Bioremediation is the a biological degrading processes for the treatment of contaminated soils, groundwater and/or sediments, relying on microorganisms including bacteria and/or fungi to use the contaminant(s) as a food source with resulting degradation of the contaminant. Bioremediation is one of the most economic remedial techniques presently available for treating most organic fuel based contaminants such as coal tars and liquors, petroleum and other carcinogenic hydrocarbons such as benzene and naphthalene, and some inorganics. Hydrocarbon bioremediation and soil bioremediation are the most common services we provide of this type.
Natural attenuation of certain contaminants occurs in soils, biostimulation is a method of increasing the rate of the natural degradation processes. Techniques for this involve identifying limiting factors in the natural processes, for example oxygen availability for the bacteria which is often limited in soils at depth, and balancing that factor to increase the rate of degradation.
Bioaugmentation is process where contaminant specific degrading bacteria are introduced to the contaminated media to promote / enhance degradation. This process is not as simple as it sounds as bacteria are in general suited to certain types of soils and pHs etc and therefore introduction to a new environment involves identifying the right bacteria for the new environment, and managing the contaminated materials once bioaugmentation has been undertaken.
Bioremediation can be undertaken in-situ (i.e. with the soils / groundwater in the ground) or ex-situ (i.e. excavated soils or water pumped from the ground.

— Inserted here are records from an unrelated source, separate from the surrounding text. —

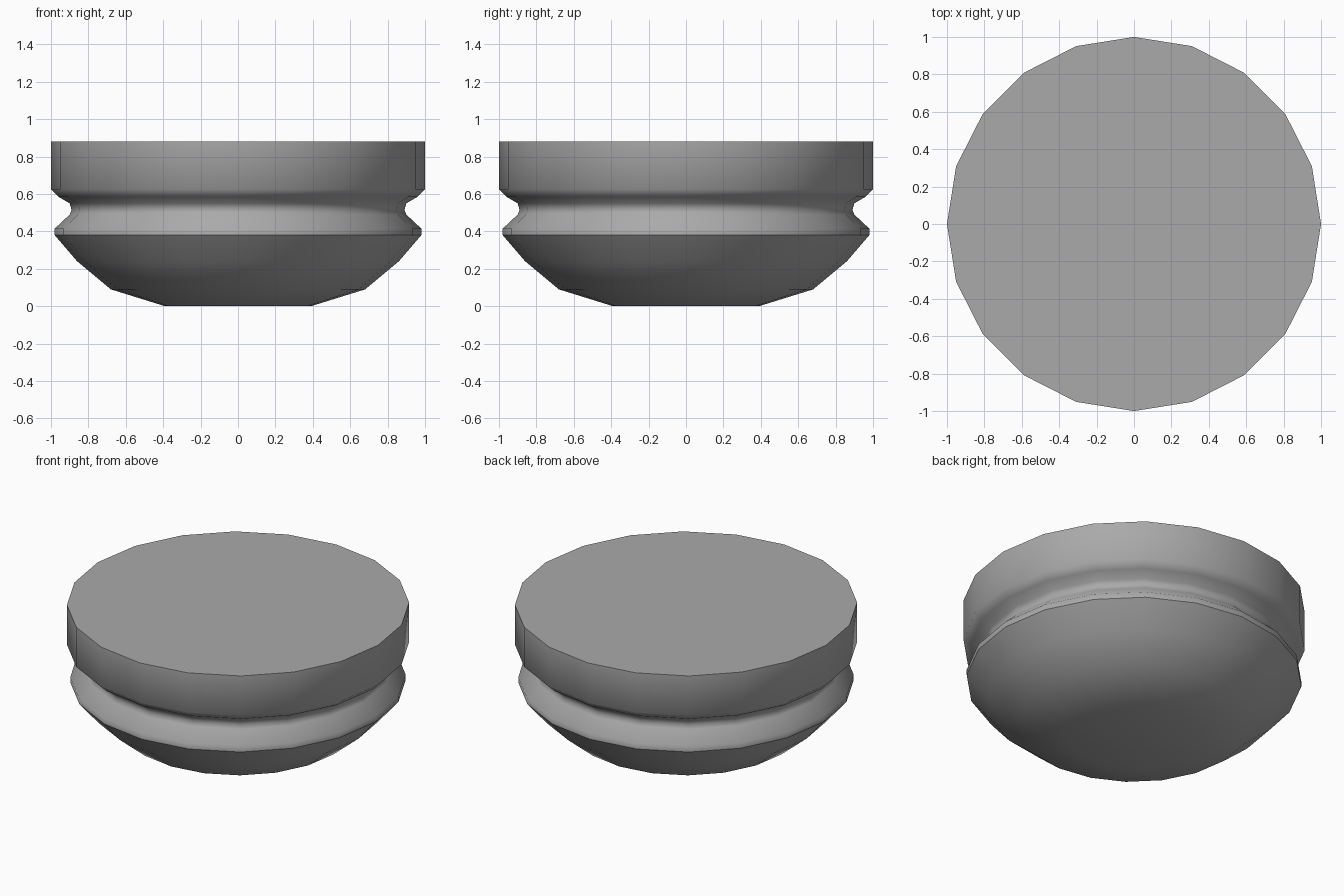
import bpy, bmesh
from math import cos, sin, tau, radians

SIDES = 20

old = bpy.data.objects.get("Cube")
if old:
    bpy.data.objects.remove(old, do_unlink=True)

grey = bpy.data.materials.new("plain grey")
grey.use_nodes = True
colour = (0.4, 0.4, 0.4, 1)
grey.diffuse_color = colour
grey.node_tree.nodes["Principled BSDF"].inputs["Base Color"].default_value = colour


def lathe(name, profile, cap_bottom, cap_top, angle):
    """Revolve (radius, height) points around z, listed from bottom to top."""
    bm = bmesh.new()
    rings = [[bm.verts.new((r * cos(tau * i / SIDES), r * sin(tau * i / SIDES), z))
              for i in range(SIDES)] for r, z in profile]
    for low, high in zip(rings, rings[1:]):
        for i in range(SIDES):
            j = (i + 1) % SIDES
            bm.faces.new((low[i], low[j], high[j], high[i]))
    if cap_bottom:
        bm.faces.new(rings[0][::-1])
    if cap_top:
        bm.faces.new(rings[-1])
    mesh = bpy.data.meshes.new(name)
    bm.to_mesh(mesh)
    bm.free()
    mesh.materials.append(grey)
    obj = bpy.data.objects.new(name, mesh)
    bpy.context.collection.objects.link(obj)
    bpy.ops.object.select_all(action="DESELECT")
    obj.select_set(True)
    bpy.context.view_layer.objects.active = obj
    bpy.ops.object.shade_smooth_by_angle(angle=radians(angle))
    return obj


# Rounded underside with a flat foot
lathe("lower_bowl", [(0.39, 0), (0.68, 0.09), (0.86, 0.24), (0.98, 0.38)],
      True, False, 40)

# Narrow rim, waist groove and straight upper drum
lathe("grooved_drum", [(0.98, 0.38), (0.98, 0.415), (0.9, 0.49), (0.89, 0.515),
                       (0.9, 0.55), (0.96, 0.585), (1, 0.625), (1, 0.88)],
      False, True, 60)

In-situ bioremediation causes minimal disturbance and avoids the necessity to replace the contaminated materials, however the limitations of in-situ bioremediation are that only certain types of soils can be bioremediated in-situ, and complete degradation is often difficult to achieve. Bioremediation is of course only undertaken if it is possible to reduce contaminants to below guideline levels.
Ex-situ bioremediation can involve bio-piles / windrows, where soils are manipulated in to structures to enhance temperature and aeration amongst other variables, and use of bioreactors to process the material in a highly controlled environment.